--- START ---

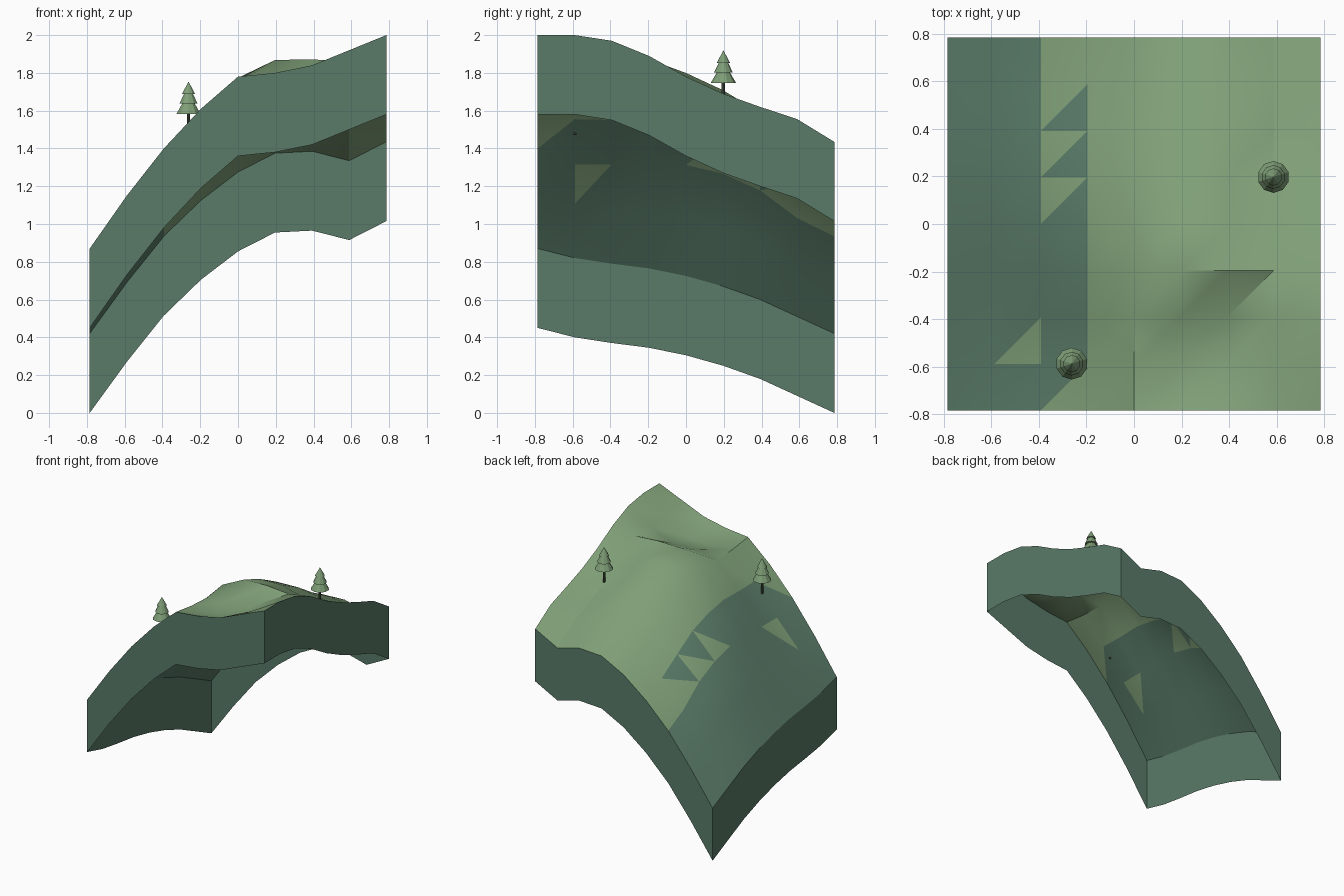
import bpy
import bmesh
from mathutils import Matrix

cube = bpy.data.objects.get("Cube")
if cube:
    bpy.data.objects.remove(cube, do_unlink=True)

HALF, N, SKIRT = 0.785, 8, 0.42


def material(name, rgb):
    mat = bpy.data.materials.new(name)
    mat.use_nodes = True
    color = (*rgb, 1.0)
    mat.diffuse_color = color
    bsdf = mat.node_tree.nodes["Principled BSDF"]
    bsdf.inputs["Base Color"].default_value = color
    bsdf.inputs["Roughness"].default_value = 0.9
    return mat


grass = material("grass_green", (0.212, 0.345, 0.185))
slope = material("slope_green", (0.10, 0.197, 0.138))
bark = material("bark", (0.07, 0.09, 0.055))


def add_object(name, bm, mats):
    mesh = bpy.data.meshes.new(name)
    bm.to_mesh(mesh)
    bm.free()
    obj = bpy.data.objects.new(name, mesh)
    bpy.context.collection.objects.link(obj)
    for mat in mats:
        mesh.materials.append(mat)
    return obj


# Height profiles along the four borders of the hill tile
front = [0.87, 1.15, 1.40, 1.61, 1.78, 1.80, 1.84, 1.92, 2.00]
back = [0.42, 0.69, 0.935, 1.125, 1.275, 1.375, 1.385, 1.335, 1.435]
low_side = [0.87, 0.82, 0.79, 0.765, 0.725, 0.67, 0.60, 0.51, 0.42]
high_side = [2.00, 2.00, 1.97, 1.89, 1.78, 1.69, 1.62, 1.555, 1.435]

# Ledge, hollow and bulge: offsets per row for columns 1 to 7
relief = {
    1: (0, -0.05, -0.025, 0, -0.06, -0.09, -0.03),
    2: (0, -0.02, 0, 0.02, 0, -0.04, -0.02),
    3: (0, 0.03, 0.05, 0.10, 0.14, 0.11, 0.06),
    4: (0.03, 0.07, 0.08, 0.10, 0.14, 0.12, 0.06),
    5: (0.03, 0.085, 0.085, 0.08, 0.11, 0.10, 0.03),
    6: (0.02, 0.065, 0.04, 0.04, 0.04, 0.04, 0.02),
}


def mix(a, b, t):
    return a + (b - a) * t


def height(i, j):
    """Blend the border profiles across the tile and add the relief."""
    u, v = i / N, j / N
    corners = mix(mix(front[0], front[N], u), mix(back[0], back[N], u), v)
    z = mix(front[i], back[i], v) + mix(low_side[j], high_side[j], u) - corners
    if j in relief and 0 < i < N:
        z += relief[j][i - 1]
    return z


def is_slope(i, j, lower):
    """Steep side of the hill, with a ragged triangular boundary."""
    if i < 2:
        return not (i == 1 and j == 1 and lower)
    if i == 2:
        if j == 0:
            return not lower
        return j < 4 or (j < 7 and lower)
    return False


# Hill surface
bm = bmesh.new()
step = 2 * HALF / N
grid = [[bm.verts.new((-HALF + i * step, -HALF + j * step, height(i, j)))
         for j in range(N + 1)] for i in range(N + 1)]
for i in range(N):
    for j in range(N):
        a, b = grid[i][j], grid[i + 1][j]
        c, d = grid[i + 1][j + 1], grid[i][j + 1]
        for lower, tri in ((True, (a, b, c)), (False, (a, c, d))):
            bm.faces.new(tri).material_index = int(is_slope(i, j, lower))

# Border walls, open underneath
rim = [grid[i][0] for i in range(N)] + [grid[N][j] for j in range(N)]
rim += [grid[i][N] for i in range(N, 0, -1)] + [grid[0][j] for j in range(N, 0, -1)]
feet = [bm.verts.new((v.co.x, v.co.y, v.co.z - SKIRT)) for v in rim]
for k in range(len(rim)):
    n = (k + 1) % len(rim)
    bm.faces.new((rim[k], feet[k], feet[n], rim[n])).material_index = 1
hill = add_object("hill_tile", bm, [grass, slope])

bpy.ops.object.select_all(action="DESELECT")
hill.select_set(True)
bpy.context.view_layer.objects.active = hill
bpy.ops.object.shade_smooth_by_angle()


def cone(bm, z0, z1, r0, r1, sides, index):
    made = bmesh.ops.create_cone(
        bm, cap_ends=True, segments=sides, radius1=r0, radius2=r1,
        depth=z1 - z0, matrix=Matrix.Translation((0, 0, (z0 + z1) / 2)))
    for face in {f for v in made["verts"] for f in v.link_faces}:
        face.material_index = index


# Fir trees: trunk and three stacked tiers
def tree(name, x, y, z):
    bm = bmesh.new()
    cone(bm, -0.11, 0.02, 0.009, 0.009, 8, 1)
    for z0, z1, r0, r1 in ((0, 0.07, 0.067, 0.026),
                           (0.055, 0.12, 0.05, 0.018),
                           (0.105, 0.172, 0.036, 0.0)):
        cone(bm, z0, z1, r0, r1, 10, 0)
    add_object(name, bm, [grass, bark]).location = (x, y, z)


tree("fir_tree_front", -0.262, -0.588, 1.583)
tree("fir_tree_back", 0.587, 0.198, 1.747)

--- END ---

• [Exercise]
Would you copy all lines in the records where the string "name" appears?

• [Finished task]
def material(name, rgb):
    mat = bpy.data.materials.new(name)
def add_object(name, bm, mats):
    mesh = bpy.data.meshes.new(name)
    obj = bpy.data.objects.new(name, mesh)
def tree(name, x, y, z):
    add_object(name, bm, [grass, bark]).location = (x, y, z)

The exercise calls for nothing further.